The Reliability Analysis of a Prestressed Concrete Beam (PCB) was presented using First Order Reliability Method and Eurocode 2 procedures to carry out the analysis. The results show that the safety of the PCB in bending decreased from 2.9 to 1.0 and 3.1 to 2.6 as prestress force and the depth from the extreme compressive fiber to the neutral axis of the beam increased from 20kN to 100kN and 150mm to 350mm respectively, therefore the PCB is safer at low prestress force and depth to the bottom layer of the beam. The safety of the PCB increased from 1.52 to 2.5, 1.52 to 2.5 and 0.1 to 2.0 respectively as depth to the neutral axis, area of the compressive reinforcement and eccentricity increased from 150mm to 350mm, 800mm2 to 1200mm2 and 100mm to 300mm respectively. The safety of the prestressed concrete beam remained constant at 0.1 with eccentricity of 100mm, 0.8 with eccentricity of 150mm, 1.3 with eccentricity of 200mm, 1.7 with eccentricity of 250mm and 1.95 with eccentricity of 300mmas effective widths and load ratios of the beam increased from 100mm to 300mm and 0.2 to 1.0 respectively in shear. Increase in dead load and span resulted to a corresponding increase in the safety of the beam in deflection. The best value of eccentricity for a reliable prestressed beam is within the range of 200mm to 300mm. It was also observed that the variation of depth to the bottom layer and prestressing force of the prestressed beam in bending are at equilibrium at 60kN and the safety index is 1.83. Also, the target safety indices considering bending, shear and deflection failure criteria of the prestressed beam were obtained to be 2.01, 1.526 and 4.716 respectively.
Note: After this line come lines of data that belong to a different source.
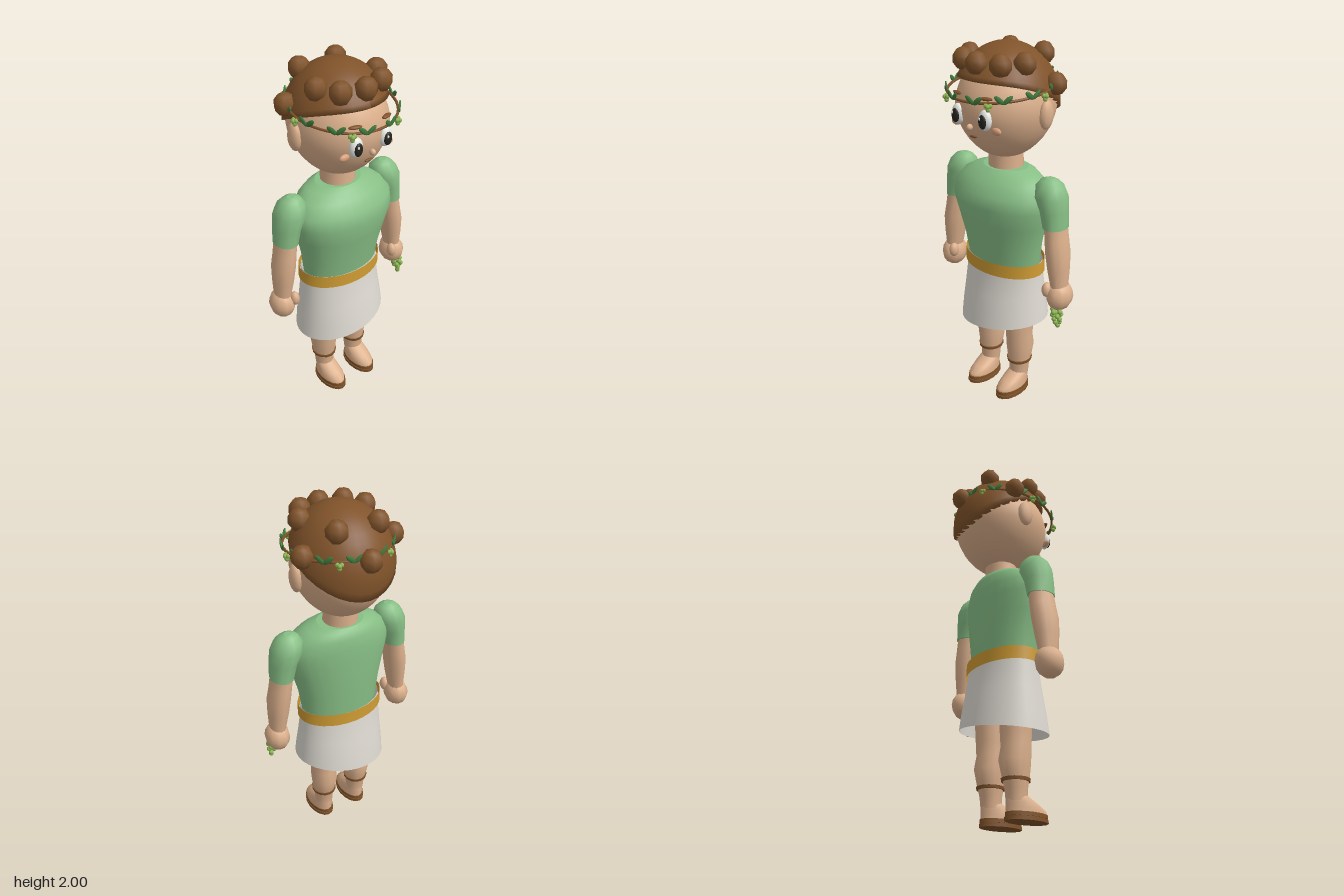
import * as THREE from 'three';

const mat = (name, color, side = THREE.FrontSide) => {
  const m = new THREE.MeshStandardMaterial({ color, side });
  m.name = name;
  return m;
};

export function createModel() {
  const root = new THREE.Group();
  root.name = 'figure';
  const skin = mat('skin', 0xdcb08c);
  const green = mat('tunic green', 0x88bf86);
  const cloth = mat('skirt white', 0xdedad2, THREE.DoubleSide);
  const gold = mat('belt gold', 0xcf9c33, THREE.DoubleSide);
  const brown = mat('brown', 0x80532a, THREE.DoubleSide);
  const leafGreen = mat('leaf green', 0x3f7a3c);
  const fruit = mat('grape green', 0x8cb553);
  const white = mat('eye white', 0xeeeeea);
  const dark = mat('pupil dark', 0x24231f);
  const blush = mat('blush', 0xd6a07c);

  const add = (name, geo, material, parent = root) => {
    const m = new THREE.Mesh(geo, material);
    m.name = name;
    parent.add(m);
    return m;
  };
  const ball = (name, material, p, r, ws = 16, hs = 12, parent = root) => {
    const m = add(name, new THREE.SphereGeometry(1, ws, hs), material, parent);
    m.position.set(...p);
    m.scale.set(...r);
    return m;
  };

  // Elliptical sections from bottom to top: [y, centreX, radiusX, zFront, zBack]
  const loft = (rows, segs, capped = true) => {
    const pos = [], idx = [];
    const ring = ([y, cx, rx, zf, zb]) => {
      const start = pos.length / 3;
      for (let j = 0; j < segs; j++) {
        const a = (j / segs) * Math.PI * 2;
        pos.push(cx + rx * Math.sin(a), y, (zf + zb) / 2 + ((zf - zb) / 2) * Math.cos(a));
      }
      return start;
    };
    const starts = rows.map(ring);
    for (let i = 0; i < rows.length - 1; i++) {
      for (let j = 0; j < segs; j++) {
        const k = (j + 1) % segs, a = starts[i], b = starts[i + 1];
        idx.push(a + j, a + k, b + k, a + j, b + k, b + j);
      }
    }
    if (capped) {
      [rows[0], rows[rows.length - 1]].forEach((row, top) => {
        const s = ring(row), c = pos.length / 3;
        pos.push(row[1], row[0], (row[3] + row[4]) / 2);
        for (let j = 0; j < segs; j++) {
          const k = (j + 1) % segs;
          if (top) idx.push(s + j, s + k, c);
          else idx.push(s + k, s + j, c);
        }
      });
    }
    const g = new THREE.BufferGeometry();
    g.setAttribute('position', new THREE.Float32BufferAttribute(pos, 3));
    g.setIndex(idx);
    g.computeVertexNormals();
    return g;
  };

  // Head, narrowing towards the chin
  const headGeo = new THREE.SphereGeometry(1, 28, 20);
  const hp = headGeo.attributes.position;
  for (let i = 0; i < hp.count; i++) {
    const y = hp.getY(i), t = y < 0 ? 1 + 0.1 * y : 1;
    hp.setXYZ(i, hp.getX(i) * 0.25 * t, 1.68 + y * 0.27, hp.getZ(i) * 0.268 * t);
  }
  headGeo.computeVertexNormals();
  add('head', headGeo, skin);
  add('neck', loft([[1.33, 0, 0.095, 0.095, -0.09], [1.46, 0, 0.09, 0.09, -0.09]], 16), skin);

  // Face
  for (const s of [-1, 1]) {
    ball('ear', skin, [s * 0.252, 1.67, -0.008], [0.03, 0.075, 0.045], 10, 8);
    ball('eyeWhite', white, [s * 0.09, 1.668, 0.252], [0.037, 0.052, 0.026]);
    ball('pupil', dark, [s * 0.09, 1.664, 0.272], [0.024, 0.035, 0.013]);
    ball('eyeGlint', white, [s * 0.09 - 0.009, 1.68, 0.283], [0.006, 0.008, 0.004], 8, 6);
    ball('cheek', blush, [s * 0.135, 1.615, 0.223], [0.03, 0.019, 0.014], 12, 8);
    ball('eyebrow', brown, [s * 0.095, 1.772, 0.25], [0.036, 0.009, 0.014], 10, 6).rotation.y = s * 0.3;
  }
  ball('nose', skin, [0, 1.62, 0.267], [0.015, 0.017, 0.018], 10, 8);
  ball('mouth', brown, [0, 1.567, 0.241], [0.026, 0.007, 0.008], 10, 6);

  // Hair shell: hemline high at the brow and low at the nape, with a rim turned inwards
  const hairRows = 13;
  const hairGeo = new THREE.SphereGeometry(1, 32, hairRows);
  const hair = hairGeo.attributes.position;
  for (let i = 0; i < hair.count; i++) {
    const row = Math.floor(i / 33), a = ((i % 33) / 32) * Math.PI * 2;
    const c = Math.cos(a);
    const edge = Math.acos((1.77 + 0.12 * c - 0.05 * c * c - 1.69) / 0.31);
    const th = (Math.min(row, hairRows - 1) / (hairRows - 1)) * edge;
    const r = Math.sin(th) * (row === hairRows ? 0.84 : 1);
    hair.setXYZ(i, Math.sin(a) * r * 0.268, 1.69 + 0.308 * Math.cos(th), c * r * 0.285);
  }
  hairGeo.computeVertexNormals();
  add('hair', hairGeo, brown);
  const curls = [[0.12, 1.92, 0.175], [0.18, 1.92, 0.07], [0.25, 1.81, -0.08], [0.11, 1.93, -0.155]];
  const curl = (x, y, z) => ball('curl', brown, [x, y, z], [0.058, 0.058, 0.056], 7, 5);
  curl(0, 1.92, 0.21);
  curl(0, 1.81, -0.275);
  for (const [x, y, z] of curls) for (const s of [-1, 1]) curl(s * x, y, z);

  // Wreath: tilted vine with leaf pairs and small fruit clusters
  const vineAt = (a) => {
    const z = 0.03 + 0.282 * Math.cos(a);
    return new THREE.Vector3(0.264 * Math.sin(a), 1.79 - 0.1 * z, z);
  };
  const vinePts = Array.from({ length: 24 }, (_, i) => vineAt((i / 24) * Math.PI * 2));
  const vine = new THREE.CatmullRomCurve3(vinePts, true);
  add('wreathVine', new THREE.TubeGeometry(vine, 48, 0.007, 6, true), brown);
  for (let i = 0; i < 12; i++) {
    const a = ((i + 0.5) / 12) * Math.PI * 2;
    const node = new THREE.Group();
    node.name = 'wreathLeaves';
    node.position.copy(vineAt(a));
    node.rotation.y = a;
    root.add(node);
    for (const s of [-1, 1]) {
      const leaf = ball('leaf', leafGreen, [s * 0.02, 0.012, 0.006], [0.013, 0.03, 0.006], 6, 5, node);
      leaf.rotation.z = -s * 0.85;
    }
  }
  for (let i = 0; i < 6; i++) {
    const a = ((i + 0.5) / 6) * Math.PI * 2;
    const cluster = new THREE.Group();
    cluster.name = 'wreathFruit';
    cluster.position.copy(vineAt(a));
    cluster.rotation.y = a;
    root.add(cluster);
    for (const [x, y, z] of [[-0.01, -0.01, 0.008], [0.01, -0.01, 0.008], [0, -0.012, 0.018], [0, -0.028, 0.01]])
      ball('fruit', fruit, [x, y, z], [0.012, 0.012, 0.012], 7, 5, cluster);
  }

  // Tunic, skirt with a slanting hem, and belt
  add('tunic', loft([
    [0.82, 0, 0.222, 0.165, -0.13], [0.95, 0, 0.238, 0.185, -0.138], [1.08, 0, 0.27, 0.21, -0.142],
    [1.18, 0, 0.298, 0.228, -0.143], [1.25, 0, 0.292, 0.215, -0.142], [1.31, 0, 0.25, 0.17, -0.135],
    [1.345, 0, 0.19, 0.13, -0.12], [1.362, 0, 0.13, 0.105, -0.1],
  ], 28), green);
  const skirtGeo = loft([
    [0.46, 0, 0.268, 0.23, -0.2], [0.55, 0, 0.26, 0.217, -0.19], [0.65, 0, 0.248, 0.198, -0.173],
    [0.75, 0, 0.239, 0.178, -0.156], [0.85, 0, 0.234, 0.17, -0.148],
  ], 32, false);
  const sp = skirtGeo.attributes.position;
  for (let i = 0; i < sp.count; i++) {
    const y = sp.getY(i);
    sp.setY(i, y + 0.16 * sp.getX(i) * Math.max(0, (0.78 - y) / 0.32));
  }
  skirtGeo.computeVertexNormals();
  add('skirt', skirtGeo, cloth);
  add('belt', loft([[0.787, 0, 0.249, 0.185, -0.16], [0.86, 0, 0.247, 0.184, -0.159]], 32, false), gold);

  for (const s of [-1, 1]) {
    // Arm, sleeve and hand
    add('sleeve', loft([
      [1.11, s * 0.347, 0.063, 0.09, -0.065], [1.2, s * 0.333, 0.073, 0.094, -0.07],
      [1.27, s * 0.312, 0.088, 0.1, -0.08], [1.32, s * 0.303, 0.076, 0.083, -0.064],
      [1.35, s * 0.3, 0.05, 0.055, -0.035], [1.362, s * 0.3, 0.02, 0.028, -0.01],
    ], 12), green);
    add('arm', loft([
      [0.77, s * 0.388, 0.042, 0.07, -0.035], [0.88, s * 0.378, 0.055, 0.085, -0.05],
      [0.97, s * 0.37, 0.061, 0.093, -0.06], [1.05, s * 0.357, 0.058, 0.088, -0.06],
      [1.13, s * 0.347, 0.056, 0.083, -0.058],
    ], 12), skin);
    ball('hand', skin, [s * 0.392, 0.725, 0.018], [0.068, 0.083, 0.08], 10, 8);
    ball('thumb', skin, [s * 0.345, 0.763, 0.07], [0.026, 0.042, 0.03], 10, 8);

    // Leg, foot and sandal
    const x = s * 0.111;
    add('leg', loft([
      [0.09, x, 0.052, 0.07, -0.04], [0.15, x, 0.056, 0.07, -0.046], [0.22, x, 0.067, 0.082, -0.064],
      [0.29, x, 0.075, 0.09, -0.08], [0.36, x, 0.073, 0.093, -0.066], [0.43, x, 0.077, 0.097, -0.07],
      [0.6, x, 0.085, 0.105, -0.08], [0.75, x, 0.085, 0.1, -0.08],
    ], 14), skin);
    add('foot', loft([
      [0.03, x, 0.063, 0.185, -0.042], [0.058, x, 0.063, 0.183, -0.042], [0.085, x, 0.058, 0.14, -0.042],
      [0.11, x, 0.053, 0.09, -0.04], [0.125, x, 0.045, 0.065, -0.035],
    ], 16), skin);
    add('ankleStrap', loft([[0.187, x, 0.069, 0.084, -0.064], [0.203, x, 0.071, 0.086, -0.066]], 14), brown);
    add('sandalSole', loft([[0, x, 0.07, 0.195, -0.05], [0.018, x, 0.07, 0.195, -0.05]], 16), brown);
    add('sandalFootbed', loft([[0.021, x, 0.067, 0.192, -0.047], [0.04, x, 0.067, 0.192, -0.047]], 16), brown);
    add('sandalCore', loft([[0.01, x, 0.064, 0.188, -0.045], [0.03, x, 0.064, 0.188, -0.045]], 16), brown);
  }

  // Bunch of grapes hanging from the left hand, narrowing downwards
  [[4, 0.655, 0.024], [4, 0.632, 0.022], [3, 0.61, 0.017], [2, 0.588, 0.011], [1, 0.57, 0]].forEach(([n, y, r], row) => {
    for (let i = 0; i < n; i++) {
      const a = (i / n) * Math.PI * 2 + row * 0.8;
      ball('grape', fruit, [0.405 + row * 0.003 + r * Math.sin(a), y, 0.06 + r * Math.cos(a)], [0.014, 0.014, 0.014], 8, 6);
    }
  });
  return root;
}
Prestressed concrete beam is one of the most widely used construction element in bridge projects around the world. It has rent itself to an enormous array of structural applications, including buildings, bridges, nuclear power vessels, Television towers and offshore drilling platform (Antonie,2004).
Prestressing involves inducing compressive stresses in the zone which will tend to become tensile under external loads. These compressive stresses neutralize the tensile stresses so that no resultant tension exists (or in only very small values). Cracking is therefore eliminated under working load and all of the concrete may be assumed effective in carrying load. Therefore lighter sections may be used to carry a given bending moment and over much longer spans than reinforced concrete.